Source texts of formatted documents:
= Beginning of Section =

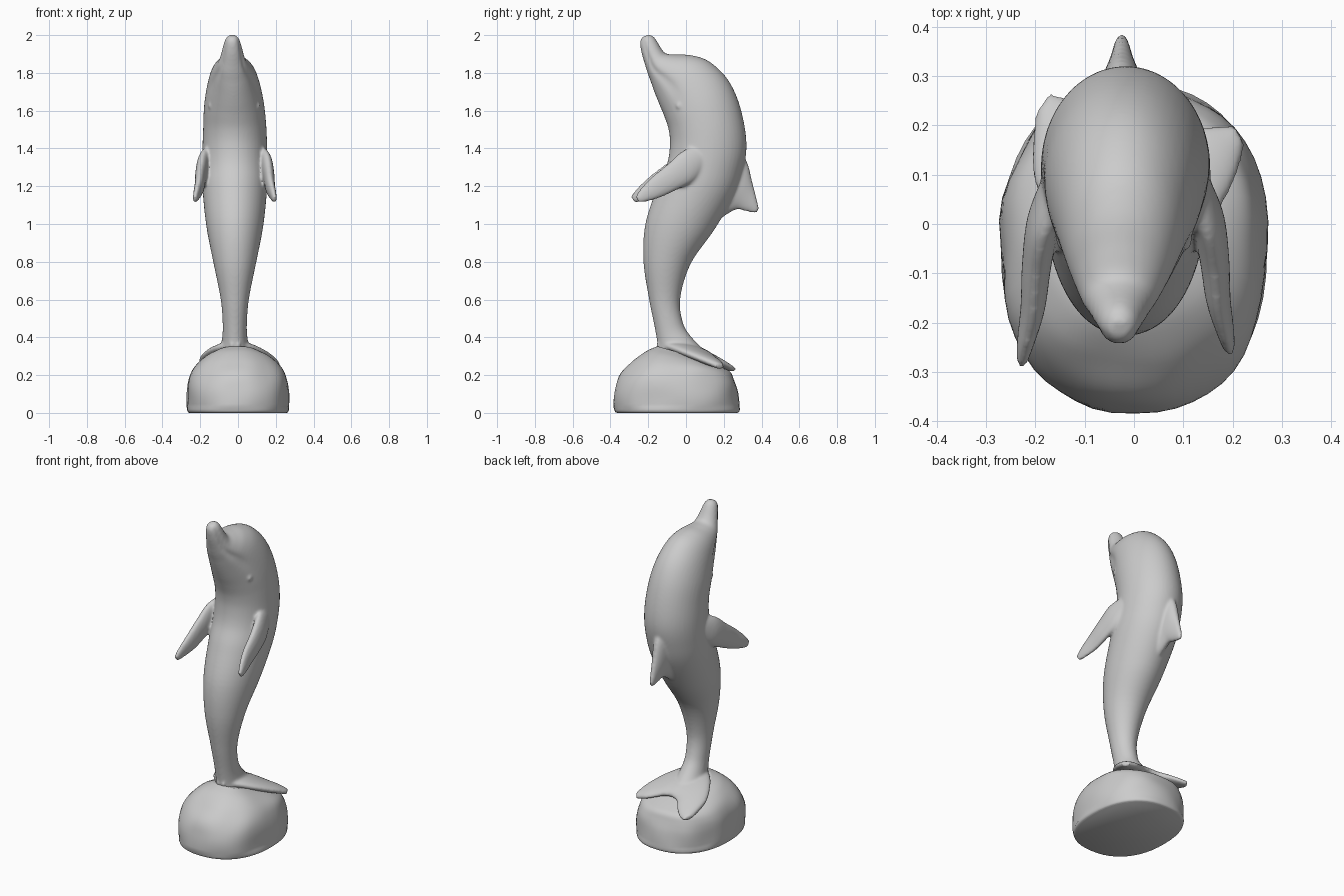
import bpy, bmesh, math
from mathutils import Vector, noise

if "Cube" in bpy.data.objects:
    bpy.data.objects.remove(bpy.data.objects["Cube"])

CX = -0.017  # symmetry plane of the animal


def catmull(p, q, r, s, t):
    return 0.5 * (2 * q + (r - p) * t + (2 * p - 5 * q + 4 * r - s) * t * t
                  + (3 * q - p - 3 * r + s) * t ** 3)


def loft(name, rings, steps=6, seg=48, power=2.0, bump=0.0):
    """Each ring: edge point A, edge point B, half-thickness vector, groove depth."""
    path = []
    n = len(rings)
    for i in range(n - 1):
        k = [rings[max(i - 1, 0)], rings[i], rings[i + 1], rings[min(i + 2, n - 1)]]
        for j in range(steps):
            path.append([catmull(*c, j / steps) for c in zip(*k)])
    path.append(rings[-1])
    bm = bmesh.new()
    loops = []
    for a, b, h, g in path:
        mid, half, loop = (a + b) / 2, (a - b) / 2, []
        for s in range(seg):
            t = 2 * math.pi * s / seg
            c, d = math.cos(t), math.sin(t)
            c = math.copysign(abs(c) ** (2 / power), c)
            d = math.copysign(abs(d) ** (2 / power), d)
            off = min(t, 2 * math.pi - t) - math.radians(64)
            r = 1 - g * math.exp(-(off / 0.17) ** 2)
            co = mid + (half * c + h * d) * r
            if bump and co.z > 0.03:
                co += (co - mid).normalized() * bump * noise.noise(co * 7)
            loop.append(bm.verts.new(co))
        loops.append(loop)
    for p, q in zip(loops, loops[1:]):
        for s in range(seg):
            bm.faces.new((p[s], p[(s + 1) % seg], q[(s + 1) % seg], q[s]))
    bm.faces.new(loops[0])
    bm.faces.new(loops[-1])
    bmesh.ops.recalc_face_normals(bm, faces=bm.faces)
    me = bpy.data.meshes.new(name)
    bm.to_mesh(me)
    bm.free()
    ob = bpy.data.objects.new(name, me)
    bpy.context.collection.objects.link(ob)
    return ob


def side(ay, az, by, bz, hw, cx=CX, g=0.0):
    """Ring from two side-view points and a half width in x."""
    return (Vector((cx, ay, az)), Vector((cx, by, bz)), Vector((hw, 0, 0)), g)


def flat(a, b, t):
    """Ring of a flat blade from its two edges and half thickness."""
    return (Vector(a), Vector(b), Vector((0, t * 0.4, t)), 0.0)


# Body: tail stem, trunk, then head and beak with a mouth groove
trunk = [side(*r) for r in [
    (-.15, .335, .13, .30, .085), (-.153, .38, .03, .40, .068),
    (-.167, .46, -.017, .48, .064), (-.195, .60, -.03, .61, .075),
    (-.225, .80, .025, .79, .113), (-.215, 1.0, .15, .97, .150),
    (-.15, 1.2, .255, 1.15, .170), (-.10, 1.32, .30, 1.28, .172),
    (-.085, 1.42, .32, 1.40, .171), (-.092, 1.50, .308, 1.53, .167)]]
head = [side(*r) for r in [
    (-.115, 1.57, .27, 1.67, .160, -.02, 0), (-.14, 1.63, .21, 1.78, .146, -.022, .02),
    (-.16, 1.68, .12, 1.862, .128, -.024, .06), (-.175, 1.72, .03, 1.893, .110, -.026, .08),
    (-.187, 1.755, -.05, 1.897, .092, -.028, .10), (-.202, 1.795, -.105, 1.902, .076, -.03, .13),
    (-.216, 1.84, -.13, 1.928, .063, -.03, .15), (-.235, 1.905, -.152, 1.965, .050, -.03, .15),
    (-.243, 1.96, -.172, 1.992, .037, -.03, .12), (-.234, 1.988, -.197, 2.003, .020, -.03, 0)]]
body = loft("dolphin", trunk + head)
parts = []

# Dorsal fin
parts.append(loft("dorsal_fin", [side(*r, -.025) for r in [
    (.24, 1.44, .17, 1.02, .06), (.318, 1.34, .262, 1.075, .04),
    (.352, 1.22, .315, 1.068, .024), (.378, 1.12, .358, 1.058, .014),
    (.386, 1.085, .376, 1.06, .008)]]))

# Flippers, the left one swept slightly further forward
for name, sign, dy in (("right_flipper", 1, 0), ("left_flipper", -1, -.025)):
    parts.append(loft(name, [side(ay + dy * k / 5, az, by + dy * k / 5, bz, hw, CX + sign * x)
                             for k, (ay, az, by, bz, hw, x) in enumerate([
        (.06, 1.42, .13, 1.32, .035, .13), (-.02, 1.385, .05, 1.235, .034, .165),
        (-.10, 1.315, -.04, 1.185, .030, .180), (-.18, 1.25, -.125, 1.145, .025, .188),
        (-.238, 1.19, -.195, 1.122, .018, .202), (-.268, 1.145, -.245, 1.112, .011, .211)])]))

# Tail flukes draped over the rock
parts.append(loft("right_fluke", [flat(*r) for r in [
    ((-.04, -.16, .365), (-.02, .15, .29), .04), ((.06, -.10, .355), (.04, .155, .285), .035),
    ((.14, -.02, .325), (.09, .175, .27), .028), ((.20, .08, .285), (.14, .195, .255), .022),
    ((.225, .16, .252), (.20, .20, .24), .014)]]))
parts.append(loft("left_fluke", [flat(*r) for r in [
    ((.01, -.16, .365), (.0, .15, .29), .04), ((-.09, -.10, .355), (-.05, .165, .28), .035),
    ((-.16, -.01, .33), (-.09, .215, .255), .028), ((-.205, .10, .285), (-.13, .25, .235), .022),
    ((-.20, .22, .24), (-.17, .265, .225), .014)]]))

# Eyes
for sign in (-1, 1):
    bpy.ops.mesh.primitive_uv_sphere_add(radius=.018, segments=16, ring_count=10,
                                         location=(-.02 + sign * .122, -.035, 1.625))
    parts.append(bpy.context.object)

# Blend all animal parts into one smooth skin
bpy.ops.object.select_all(action='DESELECT')
for ob in parts + [body]:
    ob.select_set(True)
bpy.context.view_layer.objects.active = body
bpy.ops.object.join()
remesh = body.modifiers.new("skin", 'REMESH')
remesh.mode = 'VOXEL'
remesh.voxel_size = .008
remesh.use_smooth_shade = True
smooth = body.modifiers.new("blend", 'SMOOTH')
smooth.factor = .5
smooth.iterations = 6

# Rock base
rock = loft("rock_base", [side(*r, 0) for r in [
    (-.365, 0, .272, 0, .258), (-.38, .02, .285, .02, .270), (-.375, .12, .272, .12, .270),
    (-.345, .205, .255, .18, .260), (-.285, .27, .235, .218, .232),
    (-.21, .325, .19, .242, .18), (-.15, .352, .10, .28, .11)]], power=2.3, bump=.012)
bpy.ops.object.select_all(action='DESELECT')
rock.select_set(True)
bpy.context.view_layer.objects.active = rock
bpy.ops.object.shade_smooth_by_angle(angle=math.radians(50))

= End of Section =

**Exercise:**
What's needed here is an exact repeat of all the records above, pictures excluded.

**Result:**
import bpy, bmesh, math
from mathutils import Vector, noise

if "Cube" in bpy.data.objects:
    bpy.data.objects.remove(bpy.data.objects["Cube"])

CX = -0.017  # symmetry plane of the animal


def catmull(p, q, r, s, t):
    return 0.5 * (2 * q + (r - p) * t + (2 * p - 5 * q + 4 * r - s) * t * t
                  + (3 * q - p - 3 * r + s) * t ** 3)


def loft(name, rings, steps=6, seg=48, power=2.0, bump=0.0):
    """Each ring: edge point A, edge point B, half-thickness vector, groove depth."""
    path = []
    n = len(rings)
    for i in range(n - 1):
        k = [rings[max(i - 1, 0)], rings[i], rings[i + 1], rings[min(i + 2, n - 1)]]
        for j in range(steps):
            path.append([catmull(*c, j / steps) for c in zip(*k)])
    path.append(rings[-1])
    bm = bmesh.new()
    loops = []
    for a, b, h, g in path:
        mid, half, loop = (a + b) / 2, (a - b) / 2, []
        for s in range(seg):
            t = 2 * math.pi * s / seg
            c, d = math.cos(t), math.sin(t)
            c = math.copysign(abs(c) ** (2 / power), c)
            d = math.copysign(abs(d) ** (2 / power), d)
            off = min(t, 2 * math.pi - t) - math.radians(64)
            r = 1 - g * math.exp(-(off / 0.17) ** 2)
            co = mid + (half * c + h * d) * r
            if bump and co.z > 0.03:
                co += (co - mid).normalized() * bump * noise.noise(co * 7)
            loop.append(bm.verts.new(co))
        loops.append(loop)
    for p, q in zip(loops, loops[1:]):
        for s in range(seg):
            bm.faces.new((p[s], p[(s + 1) % seg], q[(s + 1) % seg], q[s]))
    bm.faces.new(loops[0])
    bm.faces.new(loops[-1])
    bmesh.ops.recalc_face_normals(bm, faces=bm.faces)
    me = bpy.data.meshes.new(name)
    bm.to_mesh(me)
    bm.free()
    ob = bpy.data.objects.new(name, me)
    bpy.context.collection.objects.link(ob)
    return ob


def side(ay, az, by, bz, hw, cx=CX, g=0.0):
    """Ring from two side-view points and a half width in x."""
    return (Vector((cx, ay, az)), Vector((cx, by, bz)), Vector((hw, 0, 0)), g)


def flat(a, b, t):
    """Ring of a flat blade from its two edges and half thickness."""
    return (Vector(a), Vector(b), Vector((0, t * 0.4, t)), 0.0)


# Body: tail stem, trunk, then head and beak with a mouth groove
trunk = [side(*r) for r in [
    (-.15, .335, .13, .30, .085), (-.153, .38, .03, .40, .068),
    (-.167, .46, -.017, .48, .064), (-.195, .60, -.03, .61, .075),
    (-.225, .80, .025, .79, .113), (-.215, 1.0, .15, .97, .150),
    (-.15, 1.2, .255, 1.15, .170), (-.10, 1.32, .30, 1.28, .172),
    (-.085, 1.42, .32, 1.40, .171), (-.092, 1.50, .308, 1.53, .167)]]
head = [side(*r) for r in [
    (-.115, 1.57, .27, 1.67, .160, -.02, 0), (-.14, 1.63, .21, 1.78, .146, -.022, .02),
    (-.16, 1.68, .12, 1.862, .128, -.024, .06), (-.175, 1.72, .03, 1.893, .110, -.026, .08),
    (-.187, 1.755, -.05, 1.897, .092, -.028, .10), (-.202, 1.795, -.105, 1.902, .076, -.03, .13),
    (-.216, 1.84, -.13, 1.928, .063, -.03, .15), (-.235, 1.905, -.152, 1.965, .050, -.03, .15),
    (-.243, 1.96, -.172, 1.992, .037, -.03, .12), (-.234, 1.988, -.197, 2.003, .020, -.03, 0)]]
body = loft("dolphin", trunk + head)
parts = []

# Dorsal fin
parts.append(loft("dorsal_fin", [side(*r, -.025) for r in [
    (.24, 1.44, .17, 1.02, .06), (.318, 1.34, .262, 1.075, .04),
    (.352, 1.22, .315, 1.068, .024), (.378, 1.12, .358, 1.058, .014),
    (.386, 1.085, .376, 1.06, .008)]]))

# Flippers, the left one swept slightly further forward
for name, sign, dy in (("right_flipper", 1, 0), ("left_flipper", -1, -.025)):
    parts.append(loft(name, [side(ay + dy * k / 5, az, by + dy * k / 5, bz, hw, CX + sign * x)
                             for k, (ay, az, by, bz, hw, x) in enumerate([
        (.06, 1.42, .13, 1.32, .035, .13), (-.02, 1.385, .05, 1.235, .034, .165),
        (-.10, 1.315, -.04, 1.185, .030, .180), (-.18, 1.25, -.125, 1.145, .025, .188),
        (-.238, 1.19, -.195, 1.122, .018, .202), (-.268, 1.145, -.245, 1.112, .011, .211)])]))

# Tail flukes draped over the rock
parts.append(loft("right_fluke", [flat(*r) for r in [
    ((-.04, -.16, .365), (-.02, .15, .29), .04), ((.06, -.10, .355), (.04, .155, .285), .035),
    ((.14, -.02, .325), (.09, .175, .27), .028), ((.20, .08, .285), (.14, .195, .255), .022),
    ((.225, .16, .252), (.20, .20, .24), .014)]]))
parts.append(loft("left_fluke", [flat(*r) for r in [
    ((.01, -.16, .365), (.0, .15, .29), .04), ((-.09, -.10, .355), (-.05, .165, .28), .035),
    ((-.16, -.01, .33), (-.09, .215, .255), .028), ((-.205, .10, .285), (-.13, .25, .235), .022),
    ((-.20, .22, .24), (-.17, .265, .225), .014)]]))

# Eyes
for sign in (-1, 1):
    bpy.ops.mesh.primitive_uv_sphere_add(radius=.018, segments=16, ring_count=10,
                                         location=(-.02 + sign * .122, -.035, 1.625))
    parts.append(bpy.context.object)

# Blend all animal parts into one smooth skin
bpy.ops.object.select_all(action='DESELECT')
for ob in parts + [body]:
    ob.select_set(True)
bpy.context.view_layer.objects.active = body
bpy.ops.object.join()
remesh = body.modifiers.new("skin", 'REMESH')
remesh.mode = 'VOXEL'
remesh.voxel_size = .008
remesh.use_smooth_shade = True
smooth = body.modifiers.new("blend", 'SMOOTH')
smooth.factor = .5
smooth.iterations = 6

# Rock base
rock = loft("rock_base", [side(*r, 0) for r in [
    (-.365, 0, .272, 0, .258), (-.38, .02, .285, .02, .270), (-.375, .12, .272, .12, .270),
    (-.345, .205, .255, .18, .260), (-.285, .27, .235, .218, .232),
    (-.21, .325, .19, .242, .18), (-.15, .352, .10, .28, .11)]], power=2.3, bump=.012)
bpy.ops.object.select_all(action='DESELECT')
rock.select_set(True)
bpy.context.view_layer.objects.active = rock
bpy.ops.object.shade_smooth_by_angle(angle=math.radians(50))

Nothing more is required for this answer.